§ **Problem**: Copy all lines in the material holding the string "circle".

§ **Supplied records**:
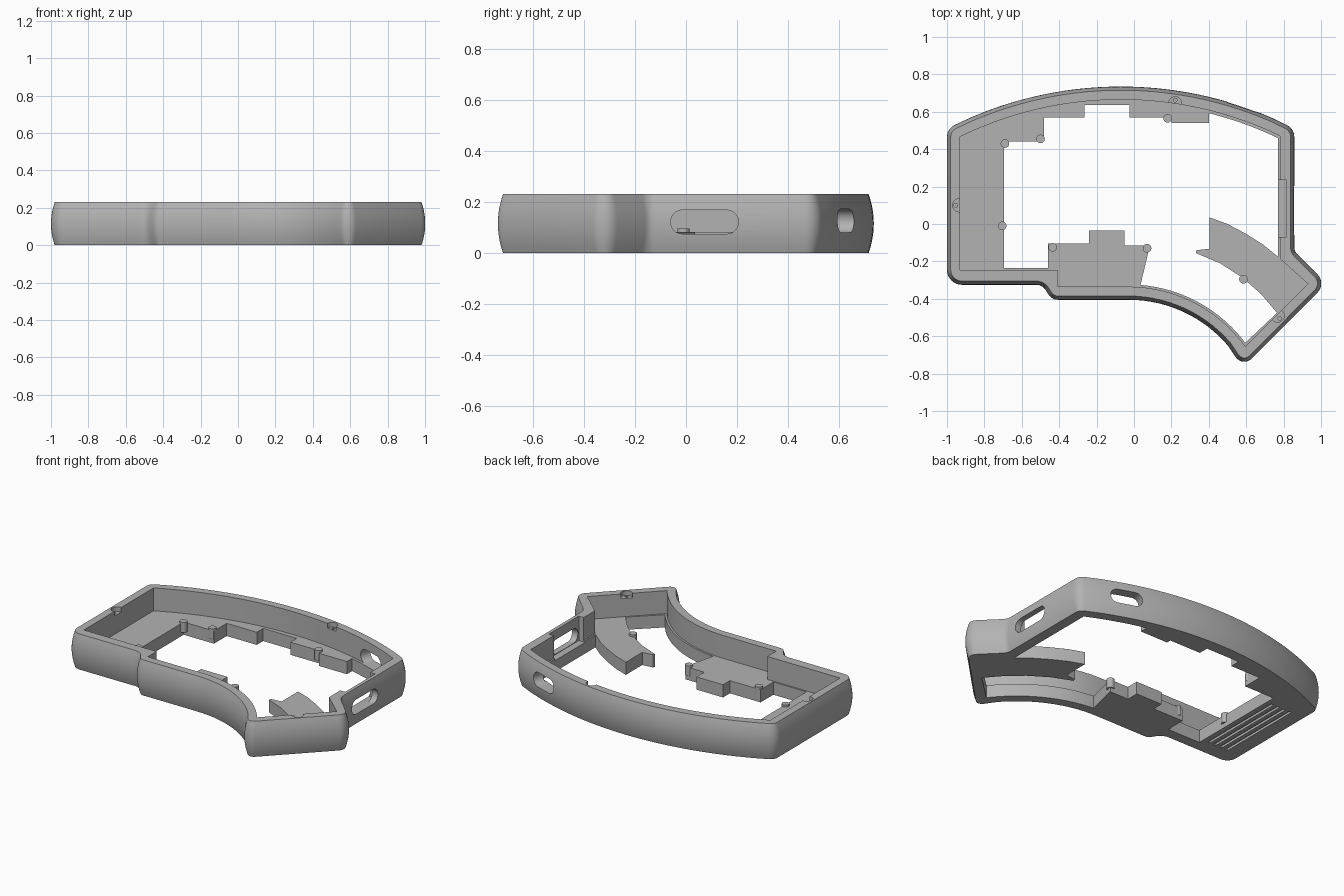
import bpy, bmesh, math
from mathutils import Matrix, Vector

if "Cube" in bpy.data.objects:
    bpy.data.objects.remove(bpy.data.objects["Cube"])

HEIGHT, FLOOR = 0.23, 0.082
BACK_C, FRONT_C = Vector((-0.07, -1.295)), Vector((-0.03, -1.105))

grey = bpy.data.materials.new("case grey")
grey.use_nodes = True
grey.diffuse_color = (0.45, 0.45, 0.45, 1)
grey.node_tree.nodes["Principled BSDF"].inputs["Base Color"].default_value = grey.diffuse_color


def arc(center, r, x0, x1, n):
    """Upper part of a circle, sampled between two x positions."""
    a0, a1 = (math.acos((x - center.x) / r) for x in (x0, x1))
    angles = [a0 + (a1 - a0) * i / n for i in range(n + 1)]
    return [(center.x + r * math.cos(a), center.y + r * math.sin(a)) for a in angles]


def rounded(corners, steps=8):
    """Fillet every (x, y, radius) corner of a closed outline."""
    out = []
    for i, (x, y, r) in enumerate(corners):
        p = Vector((x, y))
        if not r:
            out.append(p)
            continue
        a = (Vector(corners[i - 1][:2]) - p).normalized()
        b = (Vector(corners[(i + 1) % len(corners)][:2]) - p).normalized()
        half = a.angle(b) / 2
        center = p + (a + b).normalized() * r / math.sin(half)
        start = p + a * r / math.tan(half) - center
        end = p + b * r / math.tan(half) - center
        sweep = start.angle_signed(end)
        for k in range(steps + 1):
            out.append(center + Matrix.Rotation(-sweep * k / steps, 2) @ start)
    return out


def inset(points, d):
    """Move a counter-clockwise outline inward by d."""
    out = []
    for i, p in enumerate(points):
        e0 = (p - points[i - 1]).normalized()
        e1 = (points[(i + 1) % len(points)] - p).normalized()
        n0, n1 = Vector((-e0.y, e0.x)), Vector((-e1.y, e1.x))
        out.append(p + (n0 + n1) * d / (1 + n0.dot(n1)))
    return out


def loft(name, layers, matrix=None):
    """Closed solid through a stack of (outline, z) layers."""
    bm = bmesh.new()
    rings = [[bm.verts.new((p[0], p[1], z)) for p in pts] for pts, z in layers]
    n = len(rings[0])
    for lo, hi in zip(rings, rings[1:]):
        for i in range(n):
            j = (i + 1) % n
            bm.faces.new((lo[i], lo[j], hi[j], hi[i]))
    bm.faces.new(rings[0][::-1])
    bm.faces.new(rings[-1])
    bmesh.ops.recalc_face_normals(bm, faces=bm.faces)
    if matrix:
        bm.transform(matrix)
    mesh = bpy.data.meshes.new(name)
    bm.to_mesh(mesh)
    bm.free()
    mesh.materials.append(grey)
    obj = bpy.data.objects.new(name, mesh)
    bpy.context.collection.objects.link(obj)
    return obj


def prism(name, pts, z0, z1, matrix=None):
    return loft(name, [(pts, z0), (pts, z1)], matrix)


def circle(x, y, r, n=20):
    return [(x + r * math.cos(math.tau * i / n), y + r * math.sin(math.tau * i / n)) for i in range(n)]


def rect(x0, x1, y0, y1):
    return [(x0, y0), (x1, y0), (x1, y1), (x0, y1)]


def pill(u0, u1, v0, v1):
    r = (v1 - v0) / 2
    return rounded([(x, y, r * 0.98) for x, y in rect(u0, u1, v0, v1)])


def cut(body, cutter):
    mod = body.modifiers.new("cut", "BOOLEAN")
    mod.operation, mod.solver, mod.object = "DIFFERENCE", "EXACT", cutter
    bpy.context.view_layer.objects.active = body
    bpy.ops.object.modifier_apply(modifier=mod.name)
    bpy.data.objects.remove(cutter)


# Bulging outer shell
front = arc(FRONT_C, 0.70, -0.03, 0.50, 14)
back = arc(BACK_C, 2.03, 0.74, -0.88, 36)
outer = rounded(
    [(-1, -0.325, 0.08), (-0.49, -0.325, 0.06), (-0.44, -0.405, 0.06)]
    + [(x, y, 0) for x, y in front]
    + [(0.582, -0.768, 0.056), (1.03, -0.318, 0.07), (0.857, -0.145, 0.05), (0.857, 0.51, 0.07)]
    + [(x, y, 0) for x, y in back]
    + [(-1, 0.51, 0.07)])
layers = []
for k in range(11):
    t = k / 10
    layers.append((inset(outer, 0.02 * (2 * t - 1) ** 2), HEIGHT * t))
case = loft("case_shell", layers)

# Cavity above the floor
cavity = ([(-0.93, -0.245), (-0.41, -0.245), (-0.41, -0.335)]
          + arc(FRONT_C, 0.77, -0.03, 0.595, 20)
          + [(0.93, -0.32), (0.78, -0.185)]
          + arc(BACK_C, 1.96, 0.78, -0.93, 40))
cut(case, prism("cavity_cutter", cavity, FLOOR, 0.4))

# Large stepped opening through the floor
opening = ([(-0.696, -0.235), (-0.696, 0.44), (-0.48, 0.44), (-0.48, 0.57), (-0.265, 0.57),
            (-0.265, 0.635), (-0.025, 0.635), (-0.025, 0.57), (0.2, 0.57), (0.2, 0.54), (0.4, 0.54)]
           + arc(BACK_C, 1.945, 0.4, 0.77, 12)
           + [(0.77, -0.175), (0.69, -0.11), (0.6, -0.053), (0.5, 0), (0.405, 0.035),
              (0.405, -0.132), (0.335, -0.14), (0.33, -0.155), (0.46, -0.21), (0.58, -0.287),
              (0.68, -0.375), (0.765, -0.475), (0.595, -0.635)]
           + arc(FRONT_C, 0.782, 0.58, 0.035, 14)
           + [(0.085, -0.115), (-0.05, -0.115), (-0.05, -0.035), (-0.24, -0.035),
              (-0.24, -0.105), (-0.46, -0.105), (-0.46, -0.235)])
cut(case, prism("opening_cutter", opening, -0.1, FLOOR + 0.05))

# Side port with an open-topped pocket inside, and the port in the back wall
sideways = Matrix(((0, 0, 1, 0), (1, 0, 0, 0), (0, 1, 0, 0), (0, 0, 0, 1)))
cut(case, prism("side_port_cutter", pill(-0.06, 0.205, 0.075, 0.168), 0.7, 0.95, sideways))
cut(case, prism("side_pocket_cutter", rect(0.74, 0.815, -0.07, 0.235), 0.072, 0.4))
turn = Matrix.Translation((*BACK_C, 0)) @ Matrix.Rotation(math.radians(71.3), 4, "Z") @ sideways
cut(case, prism("back_port_cutter", pill(-0.1, 0.1, 0.08, 0.172), 1.9, 2.1, turn))

# Screw seats in the rim
for x, y, hx, hy in ((-0.935, 0.1, -0.953, 0.1), (0.22, 0.645, 0.22, 0.662), (0.768, -0.49, 0.78, -0.505)):
    cut(case, prism("seat_cutter", circle(x, y, 0.035), 0.2, 0.4))
    cut(case, prism("screw_cutter", circle(hx, hy, 0.01, 12), 0.11, 0.3))

# Grip grooves under the wide floor
for i in range(4):
    x = -0.875 + 0.045 * i
    cut(case, prism("groove_cutter", rect(x - 0.009, x + 0.009, -0.2, 0.38), -0.1, 0.015))

# Small locating posts on the floor edges
parts = [case]
for x, y in ((-0.69, 0.43), (-0.5, 0.455), (0.18, 0.565), (-0.435, -0.125),
             (0.07, -0.13), (-0.705, -0.01), (0.585, -0.295)):
    parts.append(prism("locating_post", circle(x, y, 0.023), 0.03, 0.095))

bpy.ops.object.select_all(action="DESELECT")
for obj in parts:
    obj.select_set(True)
bpy.context.view_layer.objects.active = case
bpy.ops.object.shade_smooth_by_angle(angle=math.radians(30))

§ **Result**:
    """Upper part of a circle, sampled between two x positions."""
def circle(x, y, r, n=20):
    cut(case, prism("seat_cutter", circle(x, y, 0.035), 0.2, 0.4))
    cut(case, prism("screw_cutter", circle(hx, hy, 0.01, 12), 0.11, 0.3))
    parts.append(prism("locating_post", circle(x, y, 0.023), 0.03, 0.095))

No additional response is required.